Finland's Prime Minister Sanna Marin. Photo: GENT SHKULLAKU

Some have also said she would have been excused if her activities had been more elitist or traditionally befitting world leaders. Marin has embraced her image as a "normal person" - the first in her family to go to university, she worked in menial jobs while studying.

But Mikael Jungner argues the backlash would have been "a lot worse" for a young man in the same situation. "Dancing provocatively, having parties… it would have been a catastrophe," he said.

Johanna Vuorelma agrees Marin's actions would have provoked scandal even if she were a man, but says the tone would have been very different.

The prime minister has a four-year-old daughter with her partner Markus Raikkonen, and there have been comments that her behaviour was inappropriate as a mother. It is difficult to imagine such remarks directed at a father, says the political scientist.

The videos have also been sexualised in a way they would not have been of a man, she argues.

There was a scandal in 2018 when the former chair of the Finnish Green Party, Touko Aalto, was pictured dancing shirtless in a gay club. He resigned two months later, citing exhaustion and depression, but the situation did not have the same sexual undertones.

Anu Koivunen, a professor of gender studies at Turku University, agrees that a man in Sanna Marin's position would also have faced a scandal, but the tone has been different because of her gender.

What does it mean for Marin's future?

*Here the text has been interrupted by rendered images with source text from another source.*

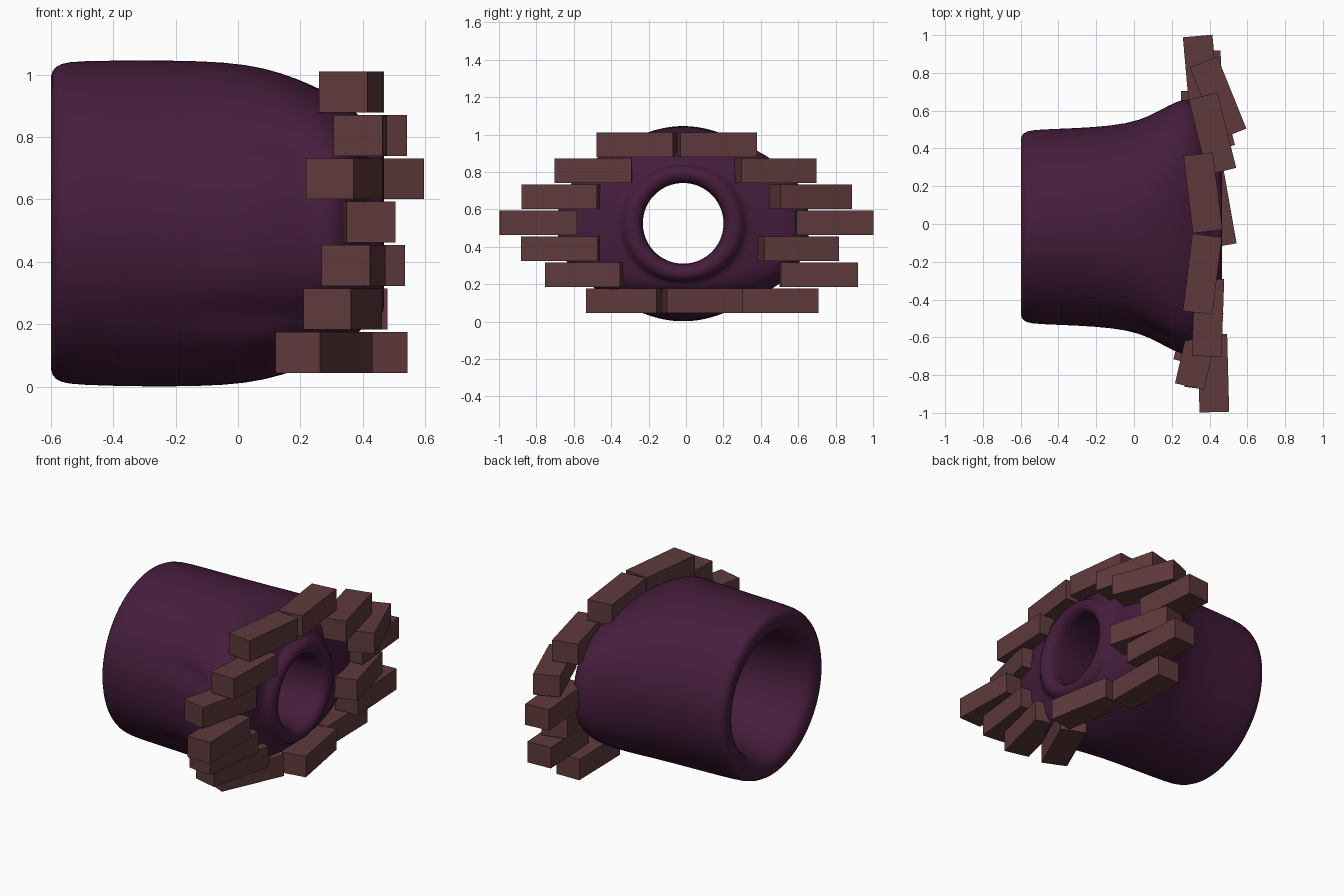
import bpy, bmesh, math
from mathutils import Matrix

if "Cube" in bpy.data.objects:
    bpy.data.objects.remove(bpy.data.objects["Cube"])


def material(name, rgb):
    m = bpy.data.materials.new(name)
    m.diffuse_color = (*rgb, 1)
    m.use_nodes = True
    m.node_tree.nodes["Principled BSDF"].inputs["Base Color"].default_value = m.diffuse_color
    return m


def add_object(name, bm, mat):
    bmesh.ops.recalc_face_normals(bm, faces=bm.faces)
    mesh = bpy.data.meshes.new(name)
    bm.to_mesh(mesh)
    bm.free()
    mesh.materials.append(mat)
    ob = bpy.data.objects.new(name, mesh)
    bpy.context.collection.objects.link(ob)
    return ob


purple = material("purple", (0.06, 0.012, 0.045))
brown = material("brown", (0.115, 0.042, 0.046))

# Tunnel body: closed loft along x; each station is (x, half width, half height, centre z)
CZ = 0.525
stations = [
    (-0.56, .37, .37, CZ), (-0.59, .405, .405, CZ), (-0.602, .445, .445, CZ),
    (-0.598, .485, .49, CZ), (-0.57, .508, .512, CZ), (-0.51, .516, .52, CZ),
    (-0.3, .523, .523, .523), (-0.12, .535, .522, .523), (0.03, .562, .512, .522),
    (0.14, .618, .485, .521), (0.23, .668, .45, .52), (0.29, .68, .42, .52),
    (0.34, .655, .39, .52), (0.385, .57, .35, .522), (0.405, .43, .33, .523),
    (0.41, .345, .315, CZ), (0.435, .328, .31, CZ), (0.46, .305, .295, CZ),
    (0.472, .268, .268, CZ), (0.455, .228, .228, CZ), (0.41, .212, .212, CZ),
    (0.2, .22, .22, CZ), (-0.1, .275, .275, CZ), (-0.4, .335, .335, CZ),
]
SEG = 64


def sgnpow(v, e):
    return math.copysign(abs(v) ** e, v)


bm = bmesh.new()
rings = []
for i, (x, hy, hz, cz) in enumerate(stations):
    # wide end is slightly squarer than an ellipse
    e = 2 / (2 + 0.35 * max(0, min(1, (hy - hz) / 0.2)))
    ring = []
    for k in range(SEG):
        a = 2 * math.pi * k / SEG
        y = hy * sgnpow(math.cos(a), e)
        z = cz + hz * sgnpow(math.sin(a), e)
        # two soft creases along the front side
        if y < 0 and 5 <= i <= 11:
            fade = math.exp(-((x - 0.08) / 0.25) ** 2)
            dip = sum(math.exp(-((z - c) / 0.04) ** 2) for c in (0.725, 0.23))
            y += 0.03 * fade * dip
        ring.append(bm.verts.new((x, y - 0.015, z)))
    rings.append(ring)
for i, ring in enumerate(rings):
    nxt = rings[(i + 1) % len(rings)]
    for k in range(SEG):
        j = (k + 1) % SEG
        bm.faces.new((ring[k], ring[j], nxt[j], nxt[k]))
body = add_object("tunnel_body", bm, purple)
for p in body.data.polygons:
    p.use_smooth = True
sub = body.modifiers.new("smooth", 'SUBSURF')
sub.levels = sub.render_levels = 1

# Bricks round the mouth: rows from the bottom, each brick is (x, y, lean in degrees)
rows = [
    [(0.275, -0.315, -24), (0.43, 0.087, 10), (0.33, 0.5, 1)],
    [(0.335, -0.535, -14), (0.39, 0.71, 3)],
    [(0.37, -0.667, -7), (0.407, 0.598, 14.5)],
    [(0.42, -0.79, 1.5), (0.355, 0.79, 5)],
    [(0.34, -0.66, -13), (0.445, 0.667, 22)],
    [(0.392, -0.495, -2), (0.415, 0.478, 14)],
    [(0.362, -0.265, -7), (0.365, 0.165, 7)],
]
for r, row in enumerate(rows):
    for n, (x, y, lean) in enumerate(row):
        bm = bmesh.new()
        bmesh.ops.create_cube(bm, size=1, matrix=(
            Matrix.Translation((x, y, 0.11 + 0.1391 * r))
            @ Matrix.Rotation(math.radians(lean), 4, 'Z')
            @ Matrix.Diagonal((0.157, 0.412, 0.131, 1))))
        add_object(f"brick_row{r + 1}_{n + 1}", bm, brown)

This isn't the first time the prime minister has been in trouble over partying. She apologised in December 2021 after going clubbing following close contact with a Covid case. She had left her work phone behind, and missed an instruction to isolate.

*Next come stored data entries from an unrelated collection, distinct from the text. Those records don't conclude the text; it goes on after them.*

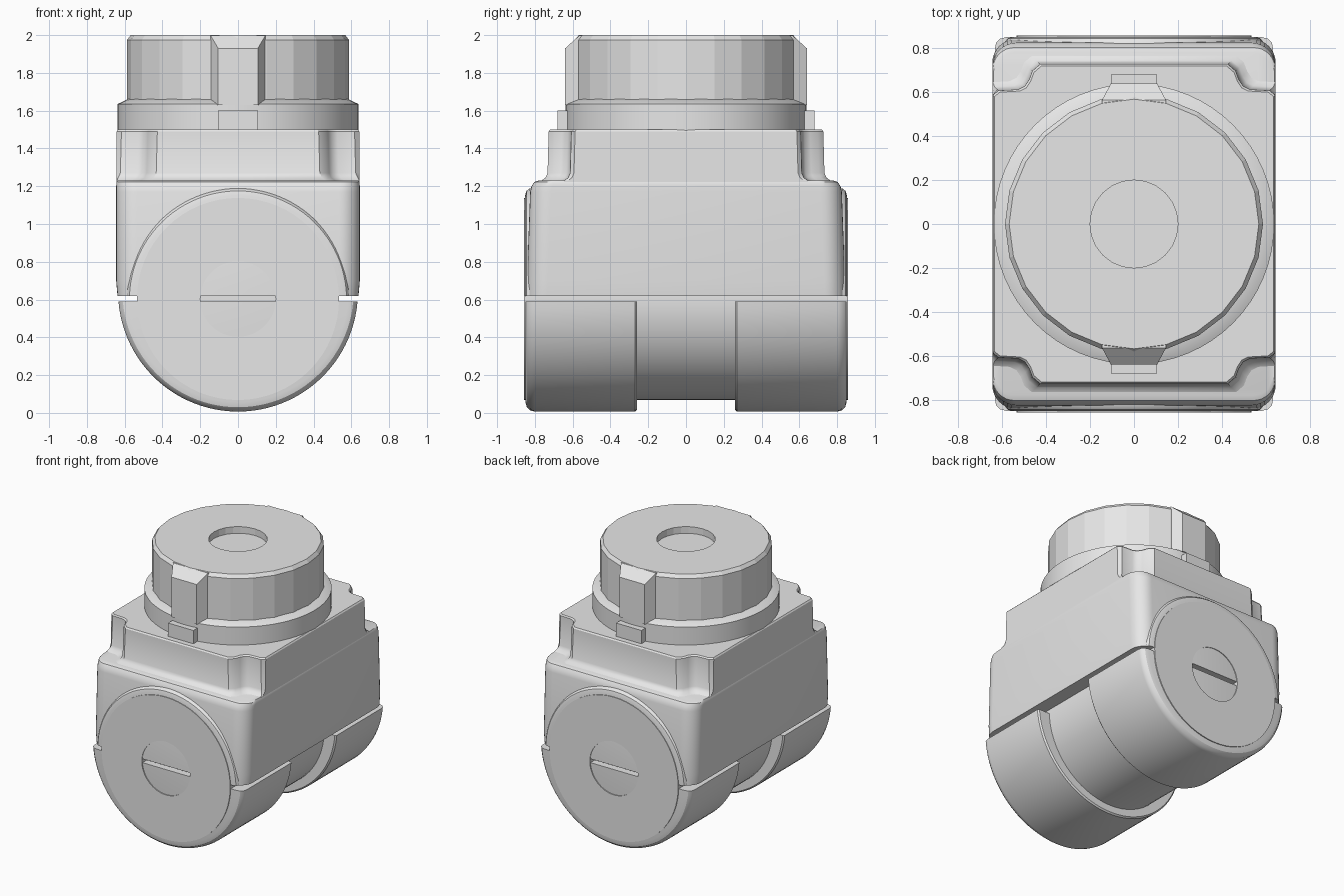
import bpy, bmesh, math
from math import sin, cos, pi, asin

cube = bpy.data.objects.get("Cube")
if cube:
    bpy.data.objects.remove(cube, do_unlink=True)

grey = bpy.data.materials.new("light_grey")
grey.use_nodes = True
grey.diffuse_color = (0.8, 0.8, 0.8, 1)
grey.node_tree.nodes["Principled BSDF"].inputs["Base Color"].default_value = (0.8, 0.8, 0.8, 1)


def loft(name, rings, smooth=True):
    """Skin a stack of equal-length rings and close both ends."""
    bm = bmesh.new()
    rows = [[bm.verts.new(p) for p in ring] for ring in rings]
    n = len(rows[0])
    for a, b in zip(rows, rows[1:]):
        for i in range(n):
            j = (i + 1) % n
            bm.faces.new((a[i], a[j], b[j], b[i]))
    bm.faces.new(rows[0])
    bm.faces.new(rows[-1])
    bmesh.ops.recalc_face_normals(bm, faces=bm.faces)
    mesh = bpy.data.meshes.new(name)
    bm.to_mesh(mesh)
    bm.free()
    mesh.materials.append(grey)
    obj = bpy.data.objects.new(name, mesh)
    bpy.context.collection.objects.link(obj)
    if smooth:
        bpy.ops.object.select_all(action='DESELECT')
        obj.select_set(True)
        bpy.context.view_layer.objects.active = obj
        bpy.ops.object.shade_smooth_by_angle(angle=math.radians(32))
    return obj


def circle(r, h, n):
    return [(r * cos(2 * pi * i / n), r * sin(2 * pi * i / n), h) for i in range(n)]


def quarter_mirror(quad, z):
    """Outline in the +x +y quadrant, mirrored around both axes."""
    q2 = [(-x, y) for x, y in reversed(quad)]
    half = quad + q2
    return [(x, y, z) for x, y in half + [(-x, -y) for x, y in half]]


def rounded_rect(hx, hy, r, z):
    quad = [(hx - r + r * cos(a * pi / 16), hy - r + r * sin(a * pi / 16)) for a in range(9)]
    return quarter_mirror(quad, z)


def arc_ring(r, y, centre, cut, side, n=48):
    """Circle segment above (side 1) or below (side -1) the height cut."""
    a0 = asin((cut - centre) / r * side)
    return [(r * cos(a0 + (pi - 2 * a0) * i / n), y,
             centre + side * r * sin(a0 + (pi - 2 * a0) * i / n)) for i in range(n + 1)]


# Main housing: rounded block with drafted front and back
loft("housing", [rounded_rect(*s) for s in (
    (0.638, 0.845, 0.11, 0.62), (0.645, 0.842, 0.11, 0.70), (0.645, 0.825, 0.11, 1.17),
    (0.645, 0.818, 0.11, 1.20), (0.643, 0.803, 0.10, 1.222), (0.64, 0.78, 0.10, 1.23))])

# Notched step on top of the housing, flared at its foot
notch = [(0.645, 0.59), (0.62, 0.61), (0.53, 0.615), (0.50, 0.63),
         (0.48, 0.66), (0.465, 0.70), (0.43, 0.73)]
step = []
for z, d in ((1.2, 0.04), (1.23, 0.035), (1.245, 0.014), (1.27, 0.003), (1.49, -0.003), (1.5, -0.01)):
    step.append(quarter_mirror([(min(x + d, 0.643), y + d) for x, y in notch], z))
loft("upper_step", step)

# Arched boss around the horizontal barrel
arch = ((0.852, 0.55), (0.845, 0.575), (0.83, 0.587), (0.80, 0.592))
profile = [(-y, r) for y, r in arch] + [(y, r) for y, r in reversed(arch)]
loft("arched_boss", [arc_ring(r, y, 0.6, 0.62, 1) for y, r in profile])

# Horizontal barrel with a round recess in each end
barrel = [(0.2, -0.80), (0.2, -0.857), (0.535, -0.857)]
barrel += [(r, -h) for r, h in reversed(barrel)]
loft("barrel", [[(x, h, z + 0.603) for x, z, _ in circle(r, 0, 64)] for r, h in barrel])

# Lower clamp shells, front and back
shell = ((0.26, 0.625), (0.27, 0.635), (0.80, 0.635), (0.825, 0.629), (0.843, 0.612), (0.85, 0.585))
for side, label in ((-1, "front"), (1, "back")):
    loft(label + "_lower_shell", [arc_ring(r, side * y, 0.642, 0.59, -1) for y, r in shell])

# Round flange with a sloped shoulder
loft("top_flange", [circle(r, z, 64) for r, z in
                    ((0.638, 1.48), (0.638, 1.635), (0.58, 1.662))])

# Faceted knob with a recessed centre
loft("knob", [circle(r, z, 24) for r, z in ((0.587, 1.6), (0.587, 1.975), (0.568, 2.0), (0.2, 2.0))], False)
bpy.data.objects.remove(bpy.data.objects["knob"], do_unlink=True)
loft("knob", [circle(r, z, 24) for r, z in
              ((0.587, 1.6), (0.587, 1.975), (0.568, 2.0), (0.2, 2.0), (0.2, 1.95))], False)

# Bevelled keys on the knob and small tabs on the flange
for side, label in ((-1, "front"), (1, "back")):
    key = [[(x * hx, side * y, z) for x, z in ((-1, 1.63), (1, 1.63), (1, top), (-1, top))]
           for hx, y, top in ((0.145, 0.45, 1.998), (0.145, 0.565, 1.998), (0.105, 0.64, 1.93))]
    loft(label + "_key", key, False)
    tab = [[(x * 0.105, side * y, z) for x, z in ((-1, 1.49), (1, 1.49), (1, 1.6), (-1, 1.6))]
           for y in (0.58, 0.68)]
    loft(label + "_tab", tab, False)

But this image of a partying prime minister is recent. Sanna Marin was relatively unknown to the public when she took over from former prime minister Antti Rinne in December 2019. During the pandemic she developed a reputation as a calm, firm leader.

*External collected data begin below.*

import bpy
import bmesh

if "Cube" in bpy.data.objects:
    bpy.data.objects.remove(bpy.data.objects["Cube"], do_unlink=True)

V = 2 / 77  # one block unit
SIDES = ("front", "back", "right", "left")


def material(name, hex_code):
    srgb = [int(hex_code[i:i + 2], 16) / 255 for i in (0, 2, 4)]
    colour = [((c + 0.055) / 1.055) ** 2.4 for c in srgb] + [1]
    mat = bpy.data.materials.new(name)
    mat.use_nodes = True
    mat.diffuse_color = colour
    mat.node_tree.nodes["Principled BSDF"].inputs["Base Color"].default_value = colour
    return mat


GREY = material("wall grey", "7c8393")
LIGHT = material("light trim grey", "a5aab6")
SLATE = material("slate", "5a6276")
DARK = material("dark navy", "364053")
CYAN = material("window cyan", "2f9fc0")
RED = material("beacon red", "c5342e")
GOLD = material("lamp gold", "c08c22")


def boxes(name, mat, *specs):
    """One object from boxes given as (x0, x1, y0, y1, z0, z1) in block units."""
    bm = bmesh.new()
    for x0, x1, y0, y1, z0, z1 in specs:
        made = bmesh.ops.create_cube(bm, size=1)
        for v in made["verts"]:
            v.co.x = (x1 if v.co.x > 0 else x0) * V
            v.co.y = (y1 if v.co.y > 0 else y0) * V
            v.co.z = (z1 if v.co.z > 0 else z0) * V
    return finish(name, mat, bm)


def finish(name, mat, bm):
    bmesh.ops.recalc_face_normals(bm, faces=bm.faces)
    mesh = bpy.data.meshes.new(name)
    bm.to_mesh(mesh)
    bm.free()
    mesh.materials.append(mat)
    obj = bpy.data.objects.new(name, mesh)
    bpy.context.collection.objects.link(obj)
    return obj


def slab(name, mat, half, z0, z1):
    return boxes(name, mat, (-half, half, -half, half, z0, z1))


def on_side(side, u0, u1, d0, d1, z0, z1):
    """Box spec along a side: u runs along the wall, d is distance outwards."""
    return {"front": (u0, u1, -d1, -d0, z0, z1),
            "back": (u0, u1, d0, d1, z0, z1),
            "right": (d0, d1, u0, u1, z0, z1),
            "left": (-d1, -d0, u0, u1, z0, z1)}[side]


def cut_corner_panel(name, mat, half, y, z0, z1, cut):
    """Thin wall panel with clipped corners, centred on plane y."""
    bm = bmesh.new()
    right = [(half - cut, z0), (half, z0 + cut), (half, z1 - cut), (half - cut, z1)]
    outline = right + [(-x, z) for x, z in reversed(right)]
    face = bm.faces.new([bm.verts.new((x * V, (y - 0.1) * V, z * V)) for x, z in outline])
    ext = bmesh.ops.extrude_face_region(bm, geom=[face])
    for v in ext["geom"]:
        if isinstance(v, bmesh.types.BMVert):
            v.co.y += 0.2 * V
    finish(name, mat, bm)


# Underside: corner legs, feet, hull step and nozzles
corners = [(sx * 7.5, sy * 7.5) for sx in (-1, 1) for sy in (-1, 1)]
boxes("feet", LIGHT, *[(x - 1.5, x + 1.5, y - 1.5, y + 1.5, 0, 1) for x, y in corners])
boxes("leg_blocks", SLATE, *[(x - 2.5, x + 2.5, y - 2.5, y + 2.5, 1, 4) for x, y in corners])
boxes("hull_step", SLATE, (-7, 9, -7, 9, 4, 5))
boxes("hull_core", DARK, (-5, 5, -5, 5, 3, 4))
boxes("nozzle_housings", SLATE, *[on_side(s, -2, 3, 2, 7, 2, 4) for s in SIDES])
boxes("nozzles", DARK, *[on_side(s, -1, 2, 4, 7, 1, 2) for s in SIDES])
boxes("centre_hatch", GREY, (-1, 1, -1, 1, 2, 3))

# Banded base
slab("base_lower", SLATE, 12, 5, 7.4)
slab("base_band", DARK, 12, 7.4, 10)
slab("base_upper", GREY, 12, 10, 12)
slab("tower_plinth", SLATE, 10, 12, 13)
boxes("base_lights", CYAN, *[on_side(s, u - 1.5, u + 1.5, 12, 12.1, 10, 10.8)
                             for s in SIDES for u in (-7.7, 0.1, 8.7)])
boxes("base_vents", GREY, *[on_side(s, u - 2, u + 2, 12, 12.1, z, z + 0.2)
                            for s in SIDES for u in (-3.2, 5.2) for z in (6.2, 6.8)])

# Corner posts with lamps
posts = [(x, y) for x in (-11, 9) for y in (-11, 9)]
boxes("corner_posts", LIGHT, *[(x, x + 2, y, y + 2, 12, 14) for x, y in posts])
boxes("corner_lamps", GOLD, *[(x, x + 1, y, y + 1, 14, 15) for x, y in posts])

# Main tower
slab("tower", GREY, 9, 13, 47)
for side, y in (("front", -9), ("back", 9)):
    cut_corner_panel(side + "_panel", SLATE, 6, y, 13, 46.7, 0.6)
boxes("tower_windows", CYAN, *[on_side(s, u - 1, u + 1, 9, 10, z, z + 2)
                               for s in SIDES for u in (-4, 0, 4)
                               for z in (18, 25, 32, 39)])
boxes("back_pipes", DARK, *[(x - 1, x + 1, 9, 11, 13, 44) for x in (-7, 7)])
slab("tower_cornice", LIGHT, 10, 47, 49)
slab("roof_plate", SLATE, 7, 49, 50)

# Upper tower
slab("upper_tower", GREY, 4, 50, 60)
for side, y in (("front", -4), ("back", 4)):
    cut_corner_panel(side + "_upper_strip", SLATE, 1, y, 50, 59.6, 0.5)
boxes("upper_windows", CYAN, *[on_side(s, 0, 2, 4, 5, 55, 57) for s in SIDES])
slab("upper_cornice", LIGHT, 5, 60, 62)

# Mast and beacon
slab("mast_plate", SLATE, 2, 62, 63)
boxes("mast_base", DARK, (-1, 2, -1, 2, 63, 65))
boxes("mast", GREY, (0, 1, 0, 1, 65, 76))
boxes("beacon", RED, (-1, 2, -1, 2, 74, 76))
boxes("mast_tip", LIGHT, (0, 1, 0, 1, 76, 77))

"She is known for hard policy, strong leadership and tough negotiations," said Prof Koivunen, adding that against this backdrop the partying footage seemed "other-worldly".

Johanna Vuorelma believes the international debate over her actions is very different to that in Finland. Domestically the issue is about politics, legality, and what is appropriate for a prime minister, while internationally it has become more of a moral issue, fuelled by the fact that Marin is one of very few young female national leaders.

She may not yet be past this scandal. Prof Koivunen thinks there is a risk more pictures or videos may emerge as the Finnish budget is renegotiated next week.

One criticism from political opponents may be around her supposed distraction from other issues: the picture of topless influencers kissing was taken at a party after the Ruisrock music festival in July.

At the time the Finnish government - but not Marin personally - was in tense negotiations with Germany about bailing out gas company Uniper, which is suffering from soaring energy prices related to Russia's invasion of Ukraine. The bailout could cost Finnish taxpayers billions of euros.

The Finnish leader has championed her country's bid to abandon its long-standing neutrality and join NATO. Finland shares a 1324km land border with Russia.

The partying controversy could cost Marin's party the next election and spell the end of her leadership of the SDP, Jungner says. But she was already trailing in the polls and that would likely have happened anyway, he adds.

But in the long term, he thinks it might actually do her good. She will gain a lot of support, especially from young, female voters, and the affair could generate support for the somewhat old-fashioned SDP ahead of next year's election.

Jungner thinks she may well run for president in 2024 and win. Finland's head of state has notable powers, including over foreign policy and national security.

Finns are fond of the narrative of someone returning from failure, he explains: it shows they know how to overcome it.

What's more, she has built a very strong base of supporters who see her as a rock star, he says: "I've never seen anything like her.

"Most definitely her career is not over."